Promotional image for Donnacha Dennehy's The Hunger, 2016. Iarla Ó Lionáird. Photo: Colm Hogan


Irish composer Donnacha Dennehy teaches at Princeton University and is the founder of the Dublin-based Crash Ensemble. Here, he speaks about his latest opera, The Hunger, which was commissioned by Alarm Will Sound and coproduced by Opera Theatre of Saint Louis. It is based on Asenath Nicholson’s first-person account of the Great Famine and features Irish folksinger Iarla Ó Lionáird and soprano Katherine Manley, whose singing is interspersed with video interviews with Noam Chomsky and Paul Krugman, among others. The Hunger will be performed at the Brooklyn Academy of Music on September 30 and October 1, 2016.

I HAD WANTED to do something on the Irish Famine in the nineteenth century for a long time. There were actually many Irish famines, but this one is the famous one because it was so catastrophic. Out of a population of eight million, at least a million died, at least a million emigrated, and over the next fifty years, millions more emigrated. I’d been working with a Sean-nós singer named Iarla Ó Lionáird. (Sean-nós means “old style,” and it’s a type of unaccompanied vocal singing in Ireland.) I’d done a piece with him, Grá Agus Bás, for which I made analyses of his singing and noticed that I could do overtone versions of it. It was a meeting point of sorts, as I was doing more with overtones and then realized that this old tradition held a lot of possibility. It became a very fertile area for me, so I wanted to write more for him.

The Hunger had a rather complicated genesis but ultimately became a duet between two people. One is an outsider: an unusual American woman named Asenath Nicholson, who was a vegetarian and involved in the temperance movement. She traveled around Ireland and documented what was going on. Katherine Manley, an amazing English soprano whom I discovered while writing my last opera, sings Nicholson. The other voice is of the insider, a person of the people who suffered, the Gaelic-speaking majority—Ó Lionáird, whose voice I knew. Then there are video interviews with Noam Chomsky, Paul Krugman, Megan Vaughan, Branko Milanovic, and Maureen Murphy, which cut in and out of the opera, so they become like singers. It starts coming at you quite fast and thick after a while. We asked them questions like: Is a famine an agricultural phenomenon, is it a political or economic phenomenon? When the famine happened in Ireland it was during a period of the greatest inequality that’s been measured to this day—and we seem to be approaching similar levels of inequality now.

The great thing about doing different versions of this piece over the years was that I got Alarm Will Sound used to my musical language. I make a lot of use of overtone-derived material. I had been doing that gently over the years, on natural harmonics, but I became braver and braver about what I wanted to accomplish acoustically. So it was helpful to hear what the ensemble could do each time. Each time I went back and went further in my writing.

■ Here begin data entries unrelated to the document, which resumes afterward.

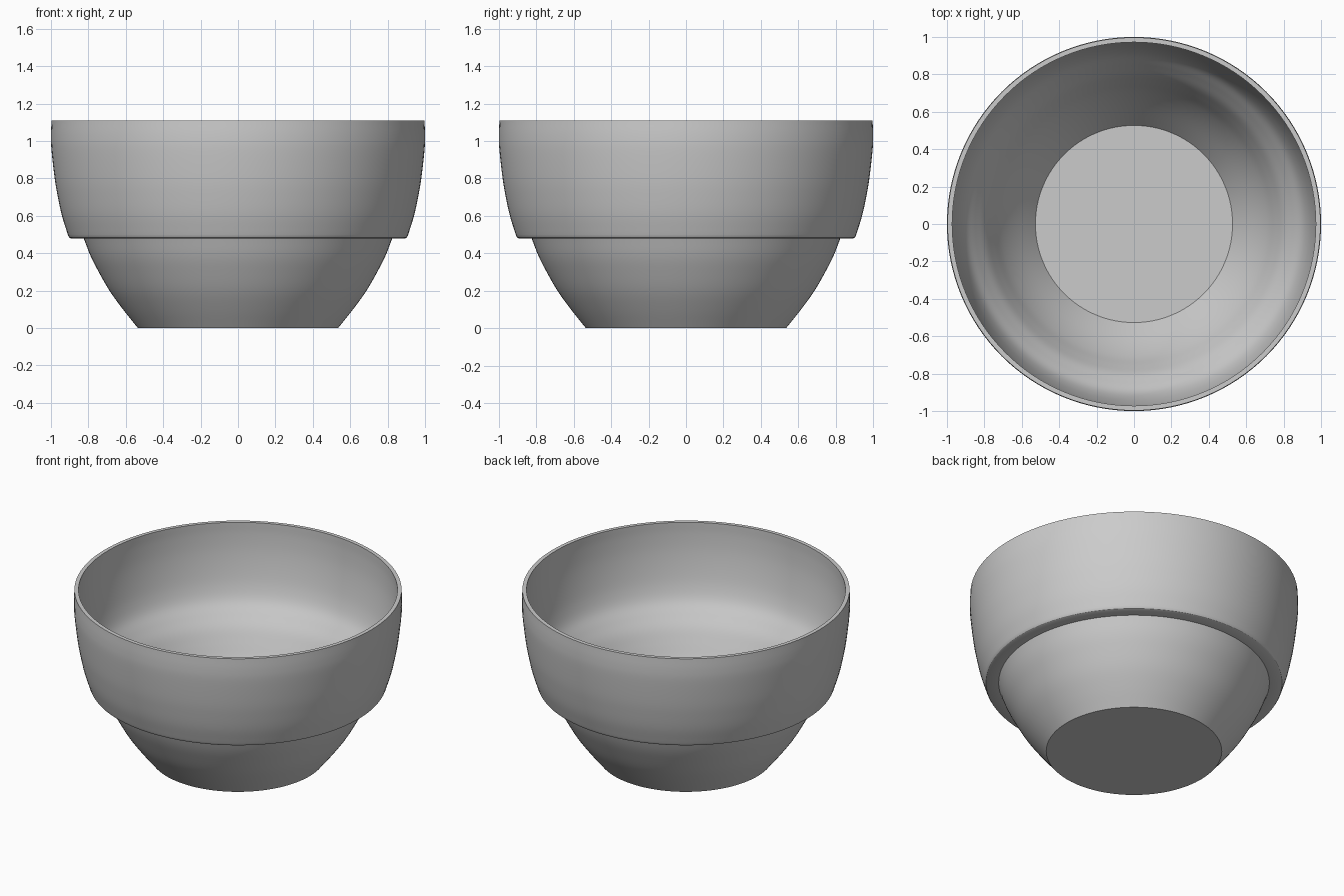
import bpy, bmesh, math
from mathutils import Matrix, Vector

cube = bpy.data.objects.get("Cube")
if cube:
    bpy.data.objects.remove(cube, do_unlink=True)

SEGMENTS = 128


def flat_material(name, color):
    mat = bpy.data.materials.new(name)
    mat.use_nodes = True
    mat.diffuse_color = color
    mat.node_tree.nodes["Principled BSDF"].inputs["Base Color"].default_value = color
    return mat


def smooth_path(points, steps=5):
    """Catmull-Rom curve through (radius, height) points."""
    pts = [Vector(p) for p in points]
    pts = [2 * pts[0] - pts[1]] + pts + [2 * pts[-1] - pts[-2]]
    path = []
    for a, b, c, d in zip(pts, pts[1:], pts[2:], pts[3:]):
        for i in range(steps):
            t = i / steps
            path.append(0.5 * (2 * b + (c - a) * t + (2 * a - 5 * b + 4 * c - d) * t**2
                               + (3 * b - a - 3 * c + d) * t**3))
    return path + [pts[-2]]


def lathe(name, profile, mat):
    bm = bmesh.new()
    verts = [bm.verts.new((r, 0, z)) for r, z in profile]
    edges = [bm.edges.new(pair) for pair in zip(verts, verts[1:])]
    bmesh.ops.spin(bm, geom=verts + edges, axis=(0, 0, 1), cent=(0, 0, 0),
                   angle=math.tau, steps=SEGMENTS, use_duplicate=False)
    bmesh.ops.remove_doubles(bm, verts=bm.verts, dist=0.0005)
    bmesh.ops.recalc_face_normals(bm, faces=bm.faces)
    mesh = bpy.data.meshes.new(name)
    bm.to_mesh(mesh)
    bm.free()
    mesh.materials.append(mat)
    obj = bpy.data.objects.new(name, mesh)
    bpy.context.collection.objects.link(obj)
    bpy.ops.object.select_all(action="DESELECT")
    obj.select_set(True)
    bpy.context.view_layer.objects.active = obj
    bpy.ops.object.shade_smooth_by_angle(angle=math.radians(30))
    return obj


# Tapered foot, outside
foot = smooth_path([(0.535, 0), (0.615, 0.1), (0.687, 0.2), (0.75, 0.31), (0.79, 0.39), (0.825, 0.48)])
# Stacking ledge and outer wall
ledge = [(0.894, 0.48), (0.902, 0.484), (0.907, 0.492)]
outer_wall = smooth_path([(0.91, 0.5), (0.941, 0.6), (0.963, 0.7), (0.98, 0.8), (0.997, 0.95), (1.0, 1.03), (0.997, 1.11)])
# Rim and inner wall, following the ledge down to the floor
inner_wall = smooth_path([(0.972, 1.11), (0.973, 1.03), (0.967, 0.92), (0.951, 0.8), (0.93, 0.7), (0.9, 0.62),
                          (0.85, 0.55), (0.8, 0.48), (0.759, 0.4), (0.71, 0.3), (0.64, 0.19), (0.527, 0.04)])

ceramic = flat_material("grey ceramic", (0.6, 0.6, 0.6, 1))
lathe("bowl", [(0, 0)] + foot + ledge + outer_wall + inner_wall + [(0, 0.04)], ceramic)
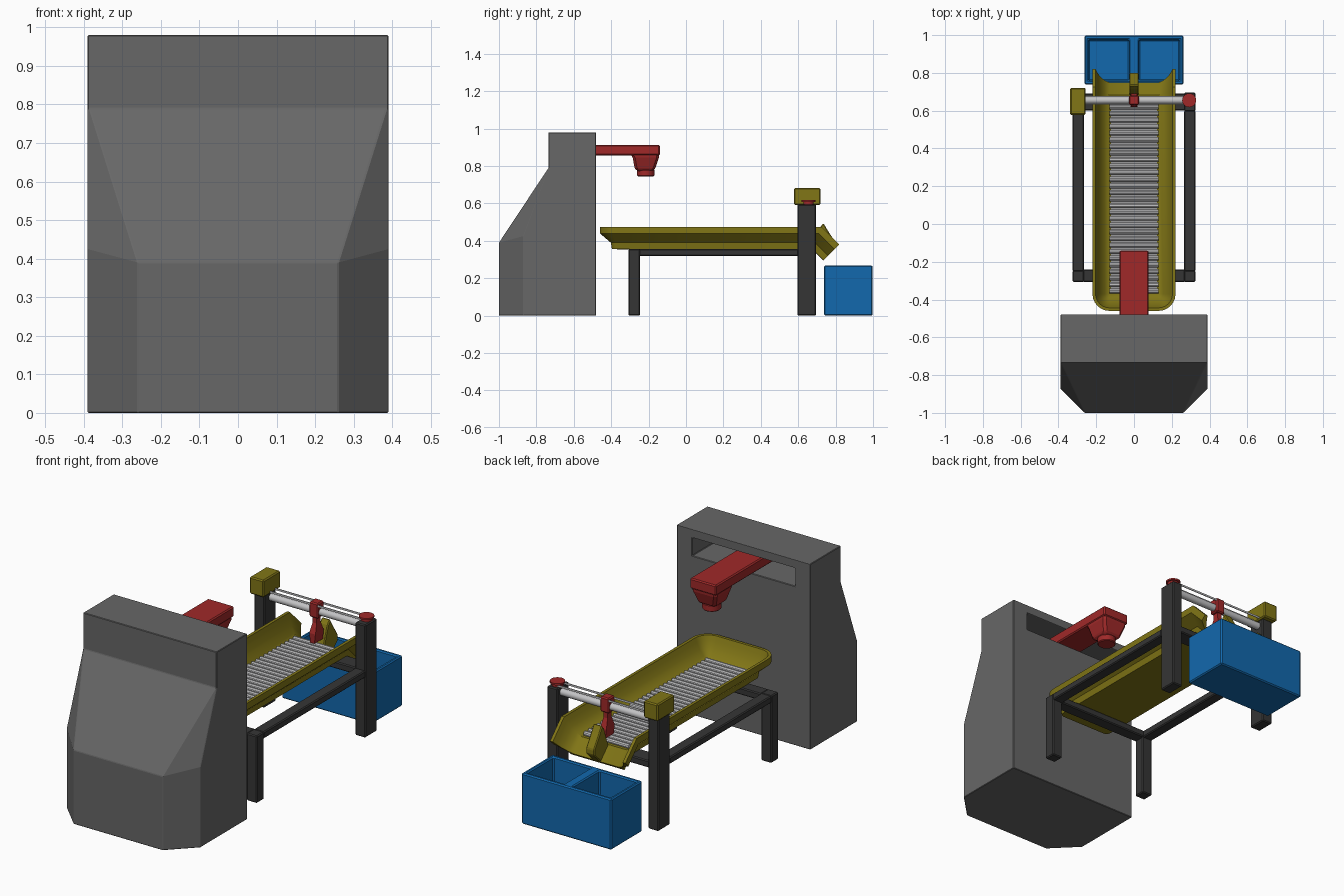
import bpy, bmesh, math
from mathutils import Vector, Matrix

if "Cube" in bpy.data.objects:
    bpy.data.objects.remove(bpy.data.objects["Cube"])


def material(name, r, g, b):
    m = bpy.data.materials.new(name)
    m.diffuse_color = (r, g, b, 1)
    m.use_nodes = True
    m.node_tree.nodes["Principled BSDF"].inputs["Base Color"].default_value = m.diffuse_color
    return m


GREY = material("housing grey", 0.135, 0.135, 0.135)
DARK = material("frame charcoal", 0.036, 0.036, 0.036)
RED = material("signal red", 0.35, 0.022, 0.022)
YELLOW = material("ochre yellow", 0.22, 0.18, 0.008)
BLUE = material("bin blue", 0.006, 0.14, 0.42)
STEEL = material("light steel", 0.55, 0.55, 0.56)


def finish(name, bm, mat, bevel=0.0, smooth=False):
    bmesh.ops.remove_doubles(bm, verts=bm.verts, dist=1e-5)
    bmesh.ops.recalc_face_normals(bm, faces=bm.faces)
    me = bpy.data.meshes.new(name)
    bm.to_mesh(me)
    bm.free()
    ob = bpy.data.objects.new(name, me)
    bpy.context.collection.objects.link(ob)
    me.materials.append(mat)
    if bevel:
        mod = ob.modifiers.new("soft edges", 'BEVEL')
        mod.width, mod.segments = bevel, 1
        mod.limit_method, mod.angle_limit = 'ANGLE', math.radians(30)
    if smooth:
        bpy.ops.object.select_all(action='DESELECT')
        ob.select_set(True)
        bpy.context.view_layer.objects.active = ob
        bpy.ops.object.shade_smooth_by_angle(angle=math.radians(35))
    return ob


def add_box(bm, x, y, z):
    c = Vector(((x[0] + x[1]) / 2, (y[0] + y[1]) / 2, (z[0] + z[1]) / 2))
    size = Matrix.Diagonal((x[1] - x[0], y[1] - y[0], z[1] - z[0], 1))
    bmesh.ops.create_cube(bm, size=1, matrix=Matrix.Translation(c) @ size)


def box(name, x, y, z, mat, bevel=0.005):
    bm = bmesh.new()
    add_box(bm, x, y, z)
    return finish(name, bm, mat, bevel)


def add_rod(bm, centre, radius, length, axis, sides=16):
    turn = Matrix.Rotation(math.pi / 2, 4, 'Y') if axis == 'X' else Matrix.Identity(4)
    bmesh.ops.create_cone(bm, cap_ends=True, segments=sides, radius1=radius, radius2=radius,
                          depth=length, matrix=Matrix.Translation(centre) @ turn)


def loft(name, rings, mat, bevel=0.0, smooth=False):
    bm = bmesh.new()
    rows = [[bm.verts.new(p) for p in r] for r in rings]
    n = len(rows[0])
    for a, b in zip(rows, rows[1:]):
        for i in range(n):
            bm.faces.new((a[i], a[(i + 1) % n], b[(i + 1) % n], b[i]))
    bm.faces.new(rows[0])
    bm.faces.new(rows[-1])
    return finish(name, bm, mat, bevel, smooth)


def prism(name, profile, half, mat, bevel=0.0):
    """Extrude a (y, z) profile across x."""
    return loft(name, [[(s * half, y, z) for y, z in profile] for s in (-1, 1)], mat, bevel)


# Housing: stacked plan outlines with chamfered front corners
def plan(front, side, corner, z, z_side):
    half = [(0.39, -0.48, z_side), (0.39, side, z_side), (corner, front, z)]
    return half + [(-x, y, h) for x, y, h in reversed(half)]


housing = loft("housing", [plan(-1, -0.87, 0.26, 0, 0), plan(-1, -0.87, 0.26, 0.39, 0.425),
                           plan(-0.735, -0.735, 0.385, 0.79, 0.79),
                           plan(-0.735, -0.735, 0.385, 0.98, 0.98)], GREY)
cutter = box("slot_cutter", (-0.30, 0.30), (-0.70, -0.40), (0.84, 0.935), GREY, 0)
cutter.hide_render = True
cutter.hide_viewport = True
cut = housing.modifiers.new("arm slot", 'BOOLEAN')
cut.object, cut.operation, cut.solver = cutter, 'DIFFERENCE', 'EXACT'

# Overhead arm with its tapered head and nozzle
box("overhead_arm", (-0.077, 0.077), (-0.69, -0.14), (0.857, 0.912), RED, 0.006)


def head_ring(hx, y0, y1, z):
    return [(-hx, y0, z), (hx, y0, z), (hx, y1, z), (-hx, y1, z)]


loft("scanner_head", [head_ring(0.074, -0.30, -0.143, 0.87), head_ring(0.072, -0.285, -0.145, 0.845),
                      head_ring(0.054, -0.275, -0.163, 0.79), head_ring(0.044, -0.263, -0.178, 0.772)],
     RED, 0.012)
bm = bmesh.new()
add_rod(bm, (0, -0.215, 0.763), 0.046, 0.036, 'Z', 24)
finish("head_nozzle", bm, RED, 0.004, True)

# Trough: wall section swept round a U, bent downward at the back end
W, FRONT = 0.13, -0.37
section = [(0, 0.375), (0.025, 0.39), (0.05, 0.42), (0.065, 0.452), (0.074, 0.475),
           (0.09, 0.475), (0.09, 0.44), (0.032, 0.39), (0.026, 0.356), (0, 0.355)]


def bend(o, z):
    return (W + o, 0.675 + (z - 0.355) * 0.414, z)


def tip(o, z):
    return (W + o, 0.735 + (z - 0.355) * 0.707, 0.295 + (z - 0.355) * 0.707)


def corner(a):
    return lambda o, z: (W + o * math.cos(a), FRONT - o * math.sin(a), z)


right = [tip, bend] + [corner(math.radians(a)) for a in range(0, 91, 15)]
stations = [[f(o, z) for o, z in section] for f in right]
stations += [[(-x, y, z) for x, y, z in s] for s in reversed(stations)]
bm = bmesh.new()
rows = [[bm.verts.new(p) for p in s] for s in stations]
for a, b in zip(rows, rows[1:]):
    for i in range(len(section) - 1):
        bm.faces.new((a[i], a[i + 1], b[i + 1], b[i]))
for i in (0, 1):                                   # floor, top and underside
    for k in (0, -1):
        bm.faces.new((rows[i][k], rows[i + 1][k], rows[-2 - i][k], rows[-1 - i][k]))
bm.faces.new(rows[0])
bm.faces.new(rows[-1])
bm.faces.new((rows[0][0], rows[0][-1], rows[-1][-1], rows[-1][0]))
finish("trough", bm, YELLOW, 0, True)

# Divider fin on the chute
prism("chute_divider", [(0.68, 0.37), (0.715, 0.47), (0.735, 0.495), (0.755, 0.46), (0.80, 0.39),
                        (0.80, 0.36), (0.745, 0.305)], 0.025, YELLOW, 0.005)

# Roller bed
bm = bmesh.new()
ROLLERS = 30
for i in range(ROLLERS):
    add_rod(bm, (0, FRONT + 0.015 + i * 1.01 / (ROLLERS - 1), 0.382), 0.0135, 0.262, 'X', 10)
finish("rollers", bm, STEEL, 0, True)
box("roller_bed", (-0.122, 0.122), (-0.365, 0.655), (0.37, 0.380), STEEL, 0)

# Frame: posts, legs, rails and crossbars
for side, s in (("left", -1), ("right", 1)):
    x = sorted((s * 0.265, s * 0.325))
    box(side + "_post", x, (0.597, 0.695), (0, 0.595), DARK)
    box(side + "_front_leg", x, (-0.307, -0.247), (0, 0.355), DARK)
    box(side + "_rail", x, (-0.25, 0.60), (0.318, 0.355), DARK)
box("front_crossbar", (-0.27, 0.27), (-0.307, -0.24), (0.318, 0.355), DARK)
box("back_crossbar", (-0.27, 0.27), (0.60, 0.69), (0.318, 0.355), DARK)

# Sorter gantry: motor, pulley, guide rod, belts
box("motor_box", (-0.338, -0.256), (0.578, 0.72), (0.592, 0.682), YELLOW, 0.006)
bm = bmesh.new()
add_rod(bm, (0.292, 0.655, 0.601), 0.028, 0.02, 'Z', 20)
add_rod(bm, (0.292, 0.655, 0.613), 0.037, 0.009, 'Z', 20)
finish("pulley", bm, RED, 0, True)
bm = bmesh.new()
add_rod(bm, (0, 0.655, 0.565), 0.019, 0.54, 'X', 20)
finish("guide_rod", bm, STEEL, 0, True)
for side, s in (("front", -1), ("back", 1)):
    y = 0.655 + s * 0.021
    box(side + "_belt", (-0.26, 0.292), (y - 0.002, y + 0.002), (0.597, 0.607), STEEL, 0)

# Carriage and paddle hanging into the trough
box("carriage", (-0.026, 0.026), (0.629, 0.681), (0.535, 0.615), RED, 0.006)


def paddle_ring(hx, hy, z):
    return head_ring(hx, 0.655 - hy, 0.655 + hy, z)


loft("paddle", [paddle_ring(0.012, 0.016, 0.54), paddle_ring(0.012, 0.016, 0.505),
                paddle_ring(0.018, 0.035, 0.455), paddle_ring(0.012, 0.035, 0.405)], RED)

# Twin bin: outer shell with two open wells
bm = bmesh.new()
add_box(bm, (-0.262, 0.262), (0.738, 0.998), (0, 0.268))
bin_ob = finish("twin_bin", bm, BLUE)
bm = bmesh.new()
for s in (-1, 1):
    xs = sorted((s * 0.026, s * 0.242))
    add_box(bm, xs, (0.76, 0.976), (0.02, 0.40))
wells = finish("well_cutter", bm, BLUE)
wells.hide_render = True
wells.hide_viewport = True
cut = bin_ob.modifiers.new("wells", 'BOOLEAN')
cut.object, cut.operation, cut.solver = wells, 'DIFFERENCE', 'EXACT'
for ob in (housing, bin_ob):
    mod = ob.modifiers.new("soft edges", 'BEVEL')
    mod.width, mod.segments = 0.006, 1
    mod.limit_method, mod.angle_limit = 'ANGLE', math.radians(30)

There’s no doubt that I am strongly influenced by the Minimalism of the 1970s and later that came out of New York, like Steve Reich, early Philip Glass, David Lang, and Michael Gordon. They had a huge impact on my rhythmic language and on my sense of how harmonic motion works. Charlemagne Palestine and James Tenney also influenced me, for their single-minded, distinctively American, maverick quality. I think that in terms of rhythmic quality, my music is more volatile, though—it could shift or lunge into something else in a way that is less predictable than for the standard-bearers of Minimalism and post-Minimalism. I was taken with spectralist composer Gérard Grisey’s music as well. I loved his piece Modulations. It was like a window opening up into a whole new world for the ways the timbre and harmony fused, and because of his use of the overtone-derived material, rather than it sounding like funny microtonal music. Luminosity of sound is something I am obsessed with.

As for the traditional Irish singing, my first encounter with Sean-nós was through my mother’s family, which was incredibly sociable and had all-night parties with singing. Some of them were fine singers, but there were also versions that were even more out of tune than the standard ones. Somehow those resonated with me in particular. There was an attraction toward not just perfection of overtones but also the imperfection, the buzzing quality. Sean-nós opened up vocal music for me, almost like an emotional catalyst: I became aware of possibilities because of the spectral qualities of this tradition. So I came at spectralism from a personal, experiential perspective.

— As told to Laura Hoffmann